- The market for colocation services is forecast to reach $25.5 billion, by the end of 2018.
- There is a growing need for data center IT capacity for medium and large enterprises, with an increasing share going to colocation data centers.
- IT decision makers expect an average of 33 percent growth in total data center capacity (as measured in IT racks), from 2018 to 2019. More than half (58 percent) of IT racks are expected to be placed in colocation data centers in 2019, up from 49 percent in 2018.
- More than one-third (37 percent) of IT budgets will be spent on colocation services in 2019, up from 31 percent in 2018.
Using a panel of qualified IT decision-makers, IHS Markit conducted a web-based survey with 114 North American organizations using colocation services. Colocation services are defined as the leasing of data center space, power, connectivity, security, and environmental controls.
The survey revealed that enterprises are driven to adopt colocation services to increase their application performance, improve speed of deployment into new data center space, and decrease operational costs. Respondents expect to grow their overall data center
capacity and to increase adoption of colocation services in 2019.

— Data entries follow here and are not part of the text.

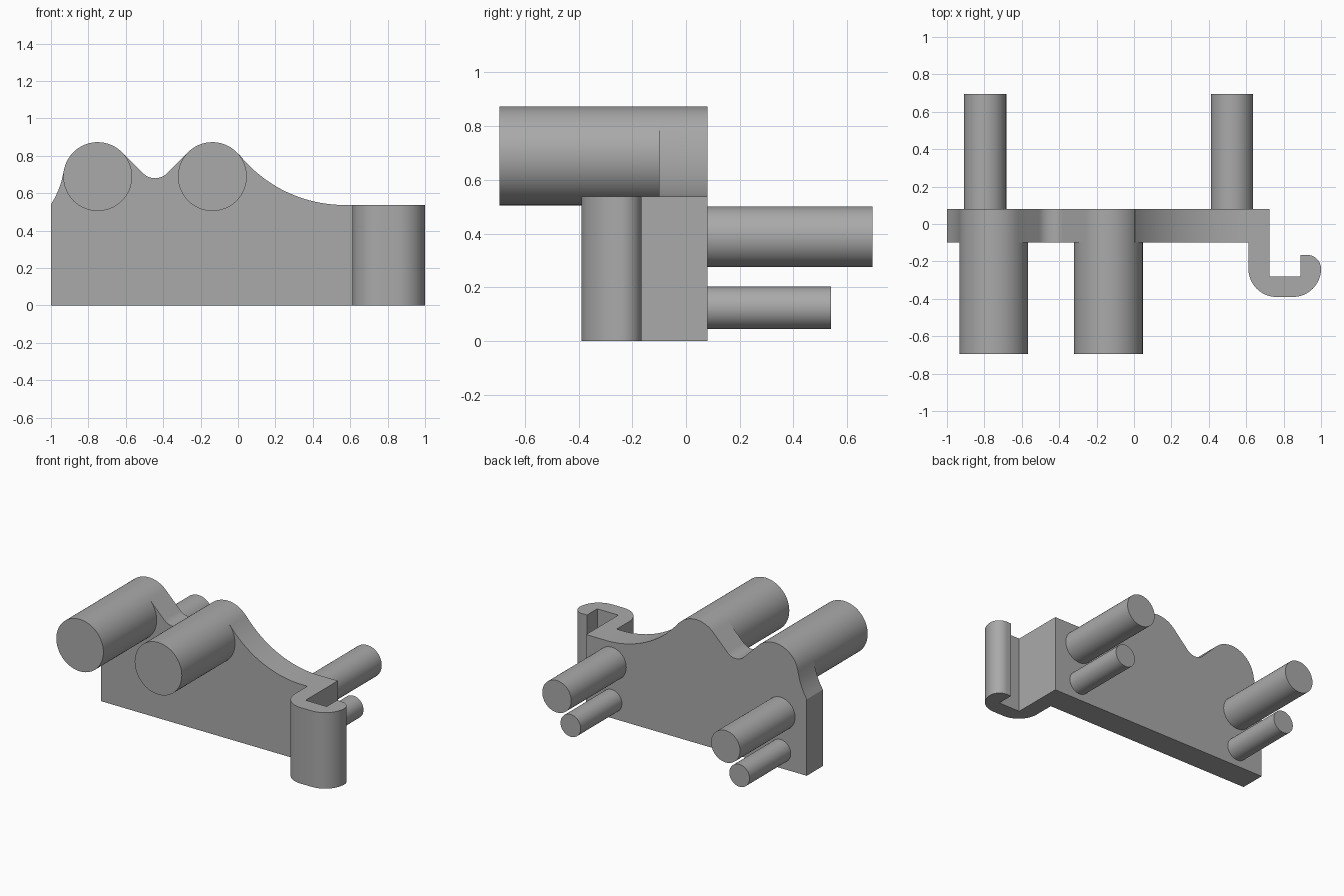
import bpy, bmesh
from math import sin, cos, radians, pi
from mathutils import Matrix

if "Cube" in bpy.data.objects:
    bpy.data.objects.remove(bpy.data.objects["Cube"])

grey = bpy.data.materials.new("plain_grey")
grey.use_nodes = True
COLOUR = (0.40, 0.40, 0.40, 1)
grey.diffuse_color = COLOUR
grey.node_tree.nodes["Principled BSDF"].inputs["Base Color"].default_value = COLOUR

FRONT, BACK, HEIGHT = -0.10, 0.08, 0.537
BARREL_R, BARREL_Z = 0.184, 0.689
BARREL_X = (-0.75, -0.137)


def finish(name, bm):
    bmesh.ops.recalc_face_normals(bm, faces=bm.faces)
    mesh = bpy.data.meshes.new(name)
    bm.to_mesh(mesh)
    bm.free()
    mesh.materials.append(grey)
    obj = bpy.data.objects.new(name, mesh)
    bpy.context.collection.objects.link(obj)
    bpy.ops.object.select_all(action='DESELECT')
    obj.select_set(True)
    bpy.context.view_layer.objects.active = obj
    bpy.ops.object.shade_smooth_by_angle(angle=radians(25))
    return obj


def extrude(name, points, offset):
    """Extrude a closed 3D outline along an offset."""
    bm = bmesh.new()
    face = bm.faces.new([bm.verts.new(p) for p in points])
    new = bmesh.ops.extrude_face_region(bm, geom=[face])["geom"]
    bmesh.ops.translate(bm, vec=offset, verts=[v for v in new if isinstance(v, bmesh.types.BMVert)])
    return finish(name, bm)


def rod(name, x, z, radius, y0, y1):
    bm = bmesh.new()
    place = Matrix.Translation((x, (y0 + y1) / 2, z)) @ Matrix.Rotation(pi / 2, 4, 'X')
    bmesh.ops.create_cone(bm, cap_ends=True, segments=72, radius1=radius,
                          radius2=radius, depth=y1 - y0, matrix=place)
    return finish(name, bm)


def arc(cx, cy, r, start, end, steps=12):
    angles = [radians(start + (end - start) * i / steps) for i in range(steps + 1)]
    return [(cx + r * cos(a), cy + r * sin(a)) for a in angles]


# Plate with a top edge that sweeps over both barrels
valley_x = sum(BARREL_X) / 2
profile = [(-1, 0), (-1, 0.54), (-0.978, 0.578), (-0.96, 0.617), (-0.945, 0.66)]
profile += arc(BARREL_X[0], BARREL_Z, BARREL_R, 172, 45, 26)
profile += arc(valley_x, 0.77, 0.09, 225, 315)
profile += arc(BARREL_X[1], BARREL_Z, BARREL_R, 135, 40, 20)
profile += arc(0.57, HEIGHT + 0.723, 0.723, 218.5, 270, 24)
profile += [(0.612, HEIGHT), (0.612, 0)]
extrude("plate", [(x, FRONT, z) for x, z in profile], (0, BACK - FRONT, 0))

# Hook at the left end
outline = [(0.612, BACK), (0.725, BACK), (0.725, -0.28), (0.89, -0.28), (0.89, -0.165)]
outline += arc(0.925, -0.24, 0.075, 90, 0)
outline += arc(0.85, -0.24, 0.15, 0, -90)[1:]
outline += arc(0.762, -0.24, 0.15, 270, 180)
extrude("hook", [(x, y, 0) for x, y in outline], (0, 0, HEIGHT))

# Front barrels and the rear pegs
for side, x in zip(("right", "left"), BARREL_X):
    rod(side + "_barrel", x, BARREL_Z, BARREL_R, -0.695, FRONT)
for side, x in (("right", -0.796), ("left", 0.524)):
    rod(side + "_upper_peg", x, 0.388, 0.113, BACK, 0.695)
    rod(side + "_lower_peg", x, 0.123, 0.079, BACK, 0.54)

A key consideration for all data center planning and deployment is how to address edge computing requirements. In general, a variety of methods are being assessed to ensure low latency connections to users across the globe, but colocation services ranked highest among respondents as a key means to address this issue. These findings suggest a new surge of growth coming from this use case. In addition to colocation, micro data centers (a previously niche offering) was highly ranked to support processing and storage needs across dispersed geographies.
Barriers to colocation adoption do exist, with outage concerns, compliance and regulatory issues, and concerns around changes to internal procedures topping the list. However, many of these are surmountable for providers with a bit of education and proof points provided, especially for outage concerns, given that most colocation data centers have better uptime metrics than enterprise data centers.
In evaluating colocation service providers, security was clearly the most important criterion for selection. Because colocation data centers are inherently more trafficked than enterprises’ on-premises data centers, assurance of security is important with on-site guards, video surveillance, multi-point access control including physical and biometric barriers, and cabinet/cage level locks as examples of features offered.
Colocation will continue to play an important role in the increasingly hybrid approach enterprises take toward deploying data center capacity. At present, medium and large enterprises still lean toward operating on-premises data centers. But over the next year, we expect these same enterprises to move more to cloud and colocation services, causing an increased use of off-premises versus on-premises data centers.
This survey addresses the state of colocation adoption by medium to large enterprises and how it will change over the next two years. The report analyzes the drivers, barriers, and selection criteria for choosing colocation providers. Respondent organizations hail from a variety of industry verticals, with the largest portion coming from the IT services industry, which includes companies offering cloud and colocation services and other technical support services that require a large data center presence.